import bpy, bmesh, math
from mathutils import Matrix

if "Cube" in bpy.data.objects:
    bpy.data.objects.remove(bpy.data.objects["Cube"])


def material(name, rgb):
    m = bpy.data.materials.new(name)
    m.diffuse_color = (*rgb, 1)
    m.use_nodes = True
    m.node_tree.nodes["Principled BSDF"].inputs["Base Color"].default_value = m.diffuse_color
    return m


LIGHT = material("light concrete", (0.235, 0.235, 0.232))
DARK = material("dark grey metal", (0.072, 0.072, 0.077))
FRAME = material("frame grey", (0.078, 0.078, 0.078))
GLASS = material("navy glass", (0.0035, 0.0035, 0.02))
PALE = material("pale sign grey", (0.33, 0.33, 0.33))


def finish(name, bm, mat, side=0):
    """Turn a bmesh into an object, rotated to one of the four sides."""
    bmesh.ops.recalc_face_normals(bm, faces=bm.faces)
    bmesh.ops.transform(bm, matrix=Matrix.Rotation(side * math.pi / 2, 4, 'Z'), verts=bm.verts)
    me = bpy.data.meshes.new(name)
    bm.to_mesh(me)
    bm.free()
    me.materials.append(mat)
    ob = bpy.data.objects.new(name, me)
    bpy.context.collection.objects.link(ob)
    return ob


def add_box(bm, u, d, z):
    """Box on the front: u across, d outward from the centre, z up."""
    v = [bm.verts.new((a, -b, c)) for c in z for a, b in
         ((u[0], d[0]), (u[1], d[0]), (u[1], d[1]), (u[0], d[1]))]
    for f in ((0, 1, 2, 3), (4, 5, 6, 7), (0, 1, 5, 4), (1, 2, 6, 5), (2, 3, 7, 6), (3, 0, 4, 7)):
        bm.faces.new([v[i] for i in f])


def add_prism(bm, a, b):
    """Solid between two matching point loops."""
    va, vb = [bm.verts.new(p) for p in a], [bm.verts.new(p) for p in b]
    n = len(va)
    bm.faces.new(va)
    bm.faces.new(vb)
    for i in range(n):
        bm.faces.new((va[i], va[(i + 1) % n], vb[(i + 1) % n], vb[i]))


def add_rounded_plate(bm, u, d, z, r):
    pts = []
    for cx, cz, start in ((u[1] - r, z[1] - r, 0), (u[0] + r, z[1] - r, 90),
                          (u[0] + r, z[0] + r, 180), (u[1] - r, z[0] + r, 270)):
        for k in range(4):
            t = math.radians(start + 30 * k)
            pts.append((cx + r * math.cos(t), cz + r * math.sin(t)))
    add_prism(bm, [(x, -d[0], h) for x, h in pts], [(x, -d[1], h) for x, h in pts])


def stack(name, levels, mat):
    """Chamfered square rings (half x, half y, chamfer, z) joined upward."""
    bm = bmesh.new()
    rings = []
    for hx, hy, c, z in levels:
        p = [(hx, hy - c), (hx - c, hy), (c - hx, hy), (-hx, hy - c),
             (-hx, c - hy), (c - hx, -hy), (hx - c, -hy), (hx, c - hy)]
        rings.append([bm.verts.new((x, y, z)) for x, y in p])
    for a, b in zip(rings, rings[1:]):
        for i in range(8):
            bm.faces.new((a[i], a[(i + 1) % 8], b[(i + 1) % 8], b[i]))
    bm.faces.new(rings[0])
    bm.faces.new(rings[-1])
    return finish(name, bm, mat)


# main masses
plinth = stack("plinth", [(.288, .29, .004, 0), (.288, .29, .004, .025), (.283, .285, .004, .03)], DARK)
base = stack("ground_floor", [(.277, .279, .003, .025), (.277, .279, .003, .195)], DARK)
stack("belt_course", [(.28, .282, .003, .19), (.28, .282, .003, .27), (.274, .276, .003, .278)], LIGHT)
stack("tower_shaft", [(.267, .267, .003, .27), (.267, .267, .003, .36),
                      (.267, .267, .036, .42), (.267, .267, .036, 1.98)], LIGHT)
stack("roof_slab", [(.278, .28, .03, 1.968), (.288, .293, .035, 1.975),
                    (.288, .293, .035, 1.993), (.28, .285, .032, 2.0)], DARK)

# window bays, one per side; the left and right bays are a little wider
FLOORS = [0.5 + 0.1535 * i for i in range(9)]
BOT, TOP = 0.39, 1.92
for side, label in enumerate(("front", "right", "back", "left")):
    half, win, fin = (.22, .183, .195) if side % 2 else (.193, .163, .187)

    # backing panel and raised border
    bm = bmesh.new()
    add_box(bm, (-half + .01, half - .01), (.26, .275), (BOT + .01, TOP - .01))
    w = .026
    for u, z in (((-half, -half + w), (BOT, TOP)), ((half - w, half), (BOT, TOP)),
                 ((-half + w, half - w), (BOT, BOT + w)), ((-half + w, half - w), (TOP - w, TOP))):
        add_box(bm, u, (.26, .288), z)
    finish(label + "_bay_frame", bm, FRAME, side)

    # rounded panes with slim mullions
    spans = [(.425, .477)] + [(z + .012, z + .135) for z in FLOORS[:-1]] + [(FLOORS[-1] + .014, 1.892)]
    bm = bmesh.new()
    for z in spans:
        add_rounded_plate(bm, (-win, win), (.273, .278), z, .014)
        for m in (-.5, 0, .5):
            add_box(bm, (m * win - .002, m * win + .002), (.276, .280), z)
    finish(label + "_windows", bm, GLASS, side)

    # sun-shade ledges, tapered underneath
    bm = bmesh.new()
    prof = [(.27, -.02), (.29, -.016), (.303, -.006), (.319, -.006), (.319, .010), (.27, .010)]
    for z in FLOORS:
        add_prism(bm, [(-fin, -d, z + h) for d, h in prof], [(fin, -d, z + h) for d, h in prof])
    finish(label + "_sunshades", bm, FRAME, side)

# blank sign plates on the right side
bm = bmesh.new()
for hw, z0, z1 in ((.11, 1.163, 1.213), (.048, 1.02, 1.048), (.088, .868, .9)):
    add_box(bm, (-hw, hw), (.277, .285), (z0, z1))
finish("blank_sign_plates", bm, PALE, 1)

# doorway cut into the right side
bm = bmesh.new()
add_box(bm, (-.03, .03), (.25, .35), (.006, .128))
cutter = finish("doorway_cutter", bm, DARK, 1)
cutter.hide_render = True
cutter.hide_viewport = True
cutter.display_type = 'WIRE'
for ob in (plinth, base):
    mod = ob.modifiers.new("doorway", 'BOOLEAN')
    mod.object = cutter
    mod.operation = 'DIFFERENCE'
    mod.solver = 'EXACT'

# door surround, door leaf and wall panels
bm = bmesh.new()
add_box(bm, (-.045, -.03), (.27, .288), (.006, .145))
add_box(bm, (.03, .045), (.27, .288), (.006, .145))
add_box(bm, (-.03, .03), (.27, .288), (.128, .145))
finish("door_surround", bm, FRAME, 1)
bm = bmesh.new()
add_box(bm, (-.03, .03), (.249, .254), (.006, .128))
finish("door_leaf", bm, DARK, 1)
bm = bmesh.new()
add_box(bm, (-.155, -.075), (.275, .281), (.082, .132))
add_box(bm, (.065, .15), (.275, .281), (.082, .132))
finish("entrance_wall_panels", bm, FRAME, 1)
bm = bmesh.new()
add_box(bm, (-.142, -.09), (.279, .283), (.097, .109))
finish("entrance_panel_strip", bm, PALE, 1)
========================================================================
# Problem to work on
Write each entry out again. Do not change a word.

# Output for this exercise
import bpy, bmesh, math
from mathutils import Matrix

if "Cube" in bpy.data.objects:
    bpy.data.objects.remove(bpy.data.objects["Cube"])


def material(name, rgb):
    m = bpy.data.materials.new(name)
    m.diffuse_color = (*rgb, 1)
    m.use_nodes = True
    m.node_tree.nodes["Principled BSDF"].inputs["Base Color"].default_value = m.diffuse_color
    return m


LIGHT = material("light concrete", (0.235, 0.235, 0.232))
DARK = material("dark grey metal", (0.072, 0.072, 0.077))
FRAME = material("frame grey", (0.078, 0.078, 0.078))
GLASS = material("navy glass", (0.0035, 0.0035, 0.02))
PALE = material("pale sign grey", (0.33, 0.33, 0.33))


def finish(name, bm, mat, side=0):
    """Turn a bmesh into an object, rotated to one of the four sides."""
    bmesh.ops.recalc_face_normals(bm, faces=bm.faces)
    bmesh.ops.transform(bm, matrix=Matrix.Rotation(side * math.pi / 2, 4, 'Z'), verts=bm.verts)
    me = bpy.data.meshes.new(name)
    bm.to_mesh(me)
    bm.free()
    me.materials.append(mat)
    ob = bpy.data.objects.new(name, me)
    bpy.context.collection.objects.link(ob)
    return ob


def add_box(bm, u, d, z):
    """Box on the front: u across, d outward from the centre, z up."""
    v = [bm.verts.new((a, -b, c)) for c in z for a, b in
         ((u[0], d[0]), (u[1], d[0]), (u[1], d[1]), (u[0], d[1]))]
    for f in ((0, 1, 2, 3), (4, 5, 6, 7), (0, 1, 5, 4), (1, 2, 6, 5), (2, 3, 7, 6), (3, 0, 4, 7)):
        bm.faces.new([v[i] for i in f])


def add_prism(bm, a, b):
    """Solid between two matching point loops."""
    va, vb = [bm.verts.new(p) for p in a], [bm.verts.new(p) for p in b]
    n = len(va)
    bm.faces.new(va)
    bm.faces.new(vb)
    for i in range(n):
        bm.faces.new((va[i], va[(i + 1) % n], vb[(i + 1) % n], vb[i]))


def add_rounded_plate(bm, u, d, z, r):
    pts = []
    for cx, cz, start in ((u[1] - r, z[1] - r, 0), (u[0] + r, z[1] - r, 90),
                          (u[0] + r, z[0] + r, 180), (u[1] - r, z[0] + r, 270)):
        for k in range(4):
            t = math.radians(start + 30 * k)
            pts.append((cx + r * math.cos(t), cz + r * math.sin(t)))
    add_prism(bm, [(x, -d[0], h) for x, h in pts], [(x, -d[1], h) for x, h in pts])


def stack(name, levels, mat):
    """Chamfered square rings (half x, half y, chamfer, z) joined upward."""
    bm = bmesh.new()
    rings = []
    for hx, hy, c, z in levels:
        p = [(hx, hy - c), (hx - c, hy), (c - hx, hy), (-hx, hy - c),
             (-hx, c - hy), (c - hx, -hy), (hx - c, -hy), (hx, c - hy)]
        rings.append([bm.verts.new((x, y, z)) for x, y in p])
    for a, b in zip(rings, rings[1:]):
        for i in range(8):
            bm.faces.new((a[i], a[(i + 1) % 8], b[(i + 1) % 8], b[i]))
    bm.faces.new(rings[0])
    bm.faces.new(rings[-1])
    return finish(name, bm, mat)


# main masses
plinth = stack("plinth", [(.288, .29, .004, 0), (.288, .29, .004, .025), (.283, .285, .004, .03)], DARK)
base = stack("ground_floor", [(.277, .279, .003, .025), (.277, .279, .003, .195)], DARK)
stack("belt_course", [(.28, .282, .003, .19), (.28, .282, .003, .27), (.274, .276, .003, .278)], LIGHT)
stack("tower_shaft", [(.267, .267, .003, .27), (.267, .267, .003, .36),
                      (.267, .267, .036, .42), (.267, .267, .036, 1.98)], LIGHT)
stack("roof_slab", [(.278, .28, .03, 1.968), (.288, .293, .035, 1.975),
                    (.288, .293, .035, 1.993), (.28, .285, .032, 2.0)], DARK)

# window bays, one per side; the left and right bays are a little wider
FLOORS = [0.5 + 0.1535 * i for i in range(9)]
BOT, TOP = 0.39, 1.92
for side, label in enumerate(("front", "right", "back", "left")):
    half, win, fin = (.22, .183, .195) if side % 2 else (.193, .163, .187)

    # backing panel and raised border
    bm = bmesh.new()
    add_box(bm, (-half + .01, half - .01), (.26, .275), (BOT + .01, TOP - .01))
    w = .026
    for u, z in (((-half, -half + w), (BOT, TOP)), ((half - w, half), (BOT, TOP)),
                 ((-half + w, half - w), (BOT, BOT + w)), ((-half + w, half - w), (TOP - w, TOP))):
        add_box(bm, u, (.26, .288), z)
    finish(label + "_bay_frame", bm, FRAME, side)

    # rounded panes with slim mullions
    spans = [(.425, .477)] + [(z + .012, z + .135) for z in FLOORS[:-1]] + [(FLOORS[-1] + .014, 1.892)]
    bm = bmesh.new()
    for z in spans:
        add_rounded_plate(bm, (-win, win), (.273, .278), z, .014)
        for m in (-.5, 0, .5):
            add_box(bm, (m * win - .002, m * win + .002), (.276, .280), z)
    finish(label + "_windows", bm, GLASS, side)

    # sun-shade ledges, tapered underneath
    bm = bmesh.new()
    prof = [(.27, -.02), (.29, -.016), (.303, -.006), (.319, -.006), (.319, .010), (.27, .010)]
    for z in FLOORS:
        add_prism(bm, [(-fin, -d, z + h) for d, h in prof], [(fin, -d, z + h) for d, h in prof])
    finish(label + "_sunshades", bm, FRAME, side)

# blank sign plates on the right side
bm = bmesh.new()
for hw, z0, z1 in ((.11, 1.163, 1.213), (.048, 1.02, 1.048), (.088, .868, .9)):
    add_box(bm, (-hw, hw), (.277, .285), (z0, z1))
finish("blank_sign_plates", bm, PALE, 1)

# doorway cut into the right side
bm = bmesh.new()
add_box(bm, (-.03, .03), (.25, .35), (.006, .128))
cutter = finish("doorway_cutter", bm, DARK, 1)
cutter.hide_render = True
cutter.hide_viewport = True
cutter.display_type = 'WIRE'
for ob in (plinth, base):
    mod = ob.modifiers.new("doorway", 'BOOLEAN')
    mod.object = cutter
    mod.operation = 'DIFFERENCE'
    mod.solver = 'EXACT'

# door surround, door leaf and wall panels
bm = bmesh.new()
add_box(bm, (-.045, -.03), (.27, .288), (.006, .145))
add_box(bm, (.03, .045), (.27, .288), (.006, .145))
add_box(bm, (-.03, .03), (.27, .288), (.128, .145))
finish("door_surround", bm, FRAME, 1)
bm = bmesh.new()
add_box(bm, (-.03, .03), (.249, .254), (.006, .128))
finish("door_leaf", bm, DARK, 1)
bm = bmesh.new()
add_box(bm, (-.155, -.075), (.275, .281), (.082, .132))
add_box(bm, (.065, .15), (.275, .281), (.082, .132))
finish("entrance_wall_panels", bm, FRAME, 1)
bm = bmesh.new()
add_box(bm, (-.142, -.09), (.279, .283), (.097, .109))
finish("entrance_panel_strip", bm, PALE, 1)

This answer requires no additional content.